(Stored entries)
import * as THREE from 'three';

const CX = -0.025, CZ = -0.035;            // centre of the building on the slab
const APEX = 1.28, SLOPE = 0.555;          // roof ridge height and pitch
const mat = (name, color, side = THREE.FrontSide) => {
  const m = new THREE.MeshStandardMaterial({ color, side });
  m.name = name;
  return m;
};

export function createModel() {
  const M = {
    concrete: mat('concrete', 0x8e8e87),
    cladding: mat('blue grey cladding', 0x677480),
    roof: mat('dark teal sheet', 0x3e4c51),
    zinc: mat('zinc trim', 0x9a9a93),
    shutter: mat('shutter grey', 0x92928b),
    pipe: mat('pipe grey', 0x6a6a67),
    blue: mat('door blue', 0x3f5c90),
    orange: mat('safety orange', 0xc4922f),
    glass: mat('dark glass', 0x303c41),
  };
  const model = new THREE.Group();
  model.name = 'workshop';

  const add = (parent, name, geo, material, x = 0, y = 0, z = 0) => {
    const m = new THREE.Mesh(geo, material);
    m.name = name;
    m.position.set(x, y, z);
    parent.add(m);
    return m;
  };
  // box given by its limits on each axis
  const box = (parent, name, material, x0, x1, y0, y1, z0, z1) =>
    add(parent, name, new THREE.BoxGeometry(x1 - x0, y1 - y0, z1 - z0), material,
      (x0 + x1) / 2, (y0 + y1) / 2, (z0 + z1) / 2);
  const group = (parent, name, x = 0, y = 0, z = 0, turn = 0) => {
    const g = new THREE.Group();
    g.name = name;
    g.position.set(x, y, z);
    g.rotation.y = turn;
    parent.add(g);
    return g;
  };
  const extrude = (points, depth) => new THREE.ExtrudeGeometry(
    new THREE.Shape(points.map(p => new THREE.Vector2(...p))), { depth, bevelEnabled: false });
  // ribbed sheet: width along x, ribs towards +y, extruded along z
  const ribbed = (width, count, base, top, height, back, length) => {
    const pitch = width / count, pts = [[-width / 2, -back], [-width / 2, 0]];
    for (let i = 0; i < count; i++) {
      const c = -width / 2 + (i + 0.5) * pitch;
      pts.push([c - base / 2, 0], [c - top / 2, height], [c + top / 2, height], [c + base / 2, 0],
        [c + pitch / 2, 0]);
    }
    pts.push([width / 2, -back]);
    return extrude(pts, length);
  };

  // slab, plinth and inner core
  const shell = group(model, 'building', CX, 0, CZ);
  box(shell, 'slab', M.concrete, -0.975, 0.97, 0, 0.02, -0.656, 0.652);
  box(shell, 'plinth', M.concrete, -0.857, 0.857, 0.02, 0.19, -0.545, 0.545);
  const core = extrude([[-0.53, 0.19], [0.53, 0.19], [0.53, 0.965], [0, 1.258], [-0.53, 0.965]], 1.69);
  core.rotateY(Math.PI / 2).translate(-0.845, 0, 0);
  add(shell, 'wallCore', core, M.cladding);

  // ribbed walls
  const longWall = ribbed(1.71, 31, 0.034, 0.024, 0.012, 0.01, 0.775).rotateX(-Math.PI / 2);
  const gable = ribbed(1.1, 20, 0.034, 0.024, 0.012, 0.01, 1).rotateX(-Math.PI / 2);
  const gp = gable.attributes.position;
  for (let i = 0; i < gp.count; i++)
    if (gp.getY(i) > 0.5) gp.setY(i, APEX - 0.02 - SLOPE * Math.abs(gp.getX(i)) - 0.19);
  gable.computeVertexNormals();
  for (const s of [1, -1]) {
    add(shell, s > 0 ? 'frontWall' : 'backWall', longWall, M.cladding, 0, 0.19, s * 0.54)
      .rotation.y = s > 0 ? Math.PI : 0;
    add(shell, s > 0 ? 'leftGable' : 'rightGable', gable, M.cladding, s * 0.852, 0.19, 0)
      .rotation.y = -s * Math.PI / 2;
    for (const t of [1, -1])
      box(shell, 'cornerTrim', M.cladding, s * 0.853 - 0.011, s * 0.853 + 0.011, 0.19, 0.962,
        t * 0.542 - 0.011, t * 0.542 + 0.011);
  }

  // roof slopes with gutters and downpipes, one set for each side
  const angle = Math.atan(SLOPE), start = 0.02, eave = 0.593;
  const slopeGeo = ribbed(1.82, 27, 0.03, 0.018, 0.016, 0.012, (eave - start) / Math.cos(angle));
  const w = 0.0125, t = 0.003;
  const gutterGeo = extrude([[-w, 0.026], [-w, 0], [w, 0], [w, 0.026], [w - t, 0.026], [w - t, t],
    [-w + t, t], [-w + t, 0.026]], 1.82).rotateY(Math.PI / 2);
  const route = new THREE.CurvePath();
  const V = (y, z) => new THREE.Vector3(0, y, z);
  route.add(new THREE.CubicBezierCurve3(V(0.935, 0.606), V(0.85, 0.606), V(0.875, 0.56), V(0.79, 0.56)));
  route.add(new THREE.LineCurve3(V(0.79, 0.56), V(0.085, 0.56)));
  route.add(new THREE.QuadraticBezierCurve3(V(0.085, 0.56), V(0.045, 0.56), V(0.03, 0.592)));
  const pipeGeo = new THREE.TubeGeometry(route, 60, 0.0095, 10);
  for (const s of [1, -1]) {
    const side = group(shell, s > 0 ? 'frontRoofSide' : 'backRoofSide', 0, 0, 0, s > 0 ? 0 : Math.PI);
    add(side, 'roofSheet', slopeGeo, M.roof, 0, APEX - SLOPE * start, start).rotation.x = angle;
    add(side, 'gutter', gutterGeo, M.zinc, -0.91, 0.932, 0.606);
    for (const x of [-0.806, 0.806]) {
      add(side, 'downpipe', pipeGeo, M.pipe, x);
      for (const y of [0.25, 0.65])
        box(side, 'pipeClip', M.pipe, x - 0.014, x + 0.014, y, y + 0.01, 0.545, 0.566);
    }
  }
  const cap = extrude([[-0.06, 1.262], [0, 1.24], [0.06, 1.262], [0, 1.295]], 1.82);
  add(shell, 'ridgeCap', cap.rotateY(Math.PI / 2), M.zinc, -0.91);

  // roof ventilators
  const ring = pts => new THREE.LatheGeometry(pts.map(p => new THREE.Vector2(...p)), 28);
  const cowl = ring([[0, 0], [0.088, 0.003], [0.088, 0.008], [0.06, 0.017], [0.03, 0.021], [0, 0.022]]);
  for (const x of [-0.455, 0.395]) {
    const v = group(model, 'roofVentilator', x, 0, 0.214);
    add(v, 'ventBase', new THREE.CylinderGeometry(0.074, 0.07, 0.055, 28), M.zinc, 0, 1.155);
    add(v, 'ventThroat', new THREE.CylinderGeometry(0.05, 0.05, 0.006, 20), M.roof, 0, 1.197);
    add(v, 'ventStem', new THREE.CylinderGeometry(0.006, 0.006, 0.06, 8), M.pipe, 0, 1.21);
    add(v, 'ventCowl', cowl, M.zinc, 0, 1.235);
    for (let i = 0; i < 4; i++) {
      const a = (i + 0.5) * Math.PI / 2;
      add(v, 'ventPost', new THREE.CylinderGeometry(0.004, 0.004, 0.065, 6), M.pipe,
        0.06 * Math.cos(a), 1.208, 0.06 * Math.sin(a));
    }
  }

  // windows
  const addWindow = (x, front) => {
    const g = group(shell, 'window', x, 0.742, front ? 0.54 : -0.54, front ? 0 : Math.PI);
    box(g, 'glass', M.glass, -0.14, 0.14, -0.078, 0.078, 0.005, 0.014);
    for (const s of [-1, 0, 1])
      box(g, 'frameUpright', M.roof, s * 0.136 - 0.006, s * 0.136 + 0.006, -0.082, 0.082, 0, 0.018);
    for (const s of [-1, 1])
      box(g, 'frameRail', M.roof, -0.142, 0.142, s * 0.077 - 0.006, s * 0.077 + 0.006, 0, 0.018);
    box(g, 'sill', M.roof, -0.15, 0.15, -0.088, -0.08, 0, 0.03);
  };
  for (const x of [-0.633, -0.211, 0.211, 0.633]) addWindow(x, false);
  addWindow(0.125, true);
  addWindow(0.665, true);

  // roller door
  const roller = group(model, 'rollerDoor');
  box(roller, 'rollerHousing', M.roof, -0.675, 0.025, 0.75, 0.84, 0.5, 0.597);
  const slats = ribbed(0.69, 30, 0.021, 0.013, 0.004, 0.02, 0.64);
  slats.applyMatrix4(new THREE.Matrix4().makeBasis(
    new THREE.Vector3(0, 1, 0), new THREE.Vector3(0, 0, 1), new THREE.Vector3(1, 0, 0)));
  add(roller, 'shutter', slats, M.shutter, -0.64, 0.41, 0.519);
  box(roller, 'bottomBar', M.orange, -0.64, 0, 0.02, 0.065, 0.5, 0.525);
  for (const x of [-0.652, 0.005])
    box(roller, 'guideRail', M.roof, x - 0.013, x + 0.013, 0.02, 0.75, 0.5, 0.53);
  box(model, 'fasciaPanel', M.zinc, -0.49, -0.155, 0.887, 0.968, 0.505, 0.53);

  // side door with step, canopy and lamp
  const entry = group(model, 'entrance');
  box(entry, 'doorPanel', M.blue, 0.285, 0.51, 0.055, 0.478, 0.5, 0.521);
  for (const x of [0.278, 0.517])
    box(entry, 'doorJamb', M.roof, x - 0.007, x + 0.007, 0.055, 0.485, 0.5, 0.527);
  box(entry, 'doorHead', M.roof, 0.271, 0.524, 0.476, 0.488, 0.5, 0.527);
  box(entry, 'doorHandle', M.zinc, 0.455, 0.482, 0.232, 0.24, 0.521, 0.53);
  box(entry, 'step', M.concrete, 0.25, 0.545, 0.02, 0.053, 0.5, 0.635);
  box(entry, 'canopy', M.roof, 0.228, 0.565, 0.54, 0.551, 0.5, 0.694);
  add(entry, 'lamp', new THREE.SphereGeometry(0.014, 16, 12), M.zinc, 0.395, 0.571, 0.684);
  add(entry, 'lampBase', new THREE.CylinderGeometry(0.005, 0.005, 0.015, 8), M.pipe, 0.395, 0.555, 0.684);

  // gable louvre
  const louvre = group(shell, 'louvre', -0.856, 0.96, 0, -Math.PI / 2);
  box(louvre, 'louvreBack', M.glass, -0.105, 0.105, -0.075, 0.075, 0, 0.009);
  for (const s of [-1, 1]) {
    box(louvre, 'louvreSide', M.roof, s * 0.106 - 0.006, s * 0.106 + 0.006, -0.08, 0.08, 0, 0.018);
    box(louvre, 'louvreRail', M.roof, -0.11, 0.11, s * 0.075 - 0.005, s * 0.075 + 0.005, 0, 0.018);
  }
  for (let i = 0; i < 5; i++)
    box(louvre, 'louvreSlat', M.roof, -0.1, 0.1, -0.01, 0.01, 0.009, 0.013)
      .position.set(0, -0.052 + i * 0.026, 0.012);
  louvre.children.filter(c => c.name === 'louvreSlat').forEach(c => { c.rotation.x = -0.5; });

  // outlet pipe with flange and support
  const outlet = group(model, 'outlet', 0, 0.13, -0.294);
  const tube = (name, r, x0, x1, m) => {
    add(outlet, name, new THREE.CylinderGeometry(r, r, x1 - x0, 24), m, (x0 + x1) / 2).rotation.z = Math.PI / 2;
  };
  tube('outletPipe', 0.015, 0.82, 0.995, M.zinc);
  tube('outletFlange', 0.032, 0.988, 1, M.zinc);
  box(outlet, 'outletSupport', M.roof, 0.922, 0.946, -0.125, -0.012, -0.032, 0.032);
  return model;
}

_Action item_.
Check each line above for the word "ribbed" and copy the ones that have it.

_Task solution_.
  // ribbed sheet: width along x, ribs towards +y, extruded along z
  const ribbed = (width, count, base, top, height, back, length) => {
  // ribbed walls
  const longWall = ribbed(1.71, 31, 0.034, 0.024, 0.012, 0.01, 0.775).rotateX(-Math.PI / 2);
  const gable = ribbed(1.1, 20, 0.034, 0.024, 0.012, 0.01, 1).rotateX(-Math.PI / 2);
  const slopeGeo = ribbed(1.82, 27, 0.03, 0.018, 0.016, 0.012, (eave - start) / Math.cos(angle));
  const slats = ribbed(0.69, 30, 0.021, 0.013, 0.004, 0.02, 0.64);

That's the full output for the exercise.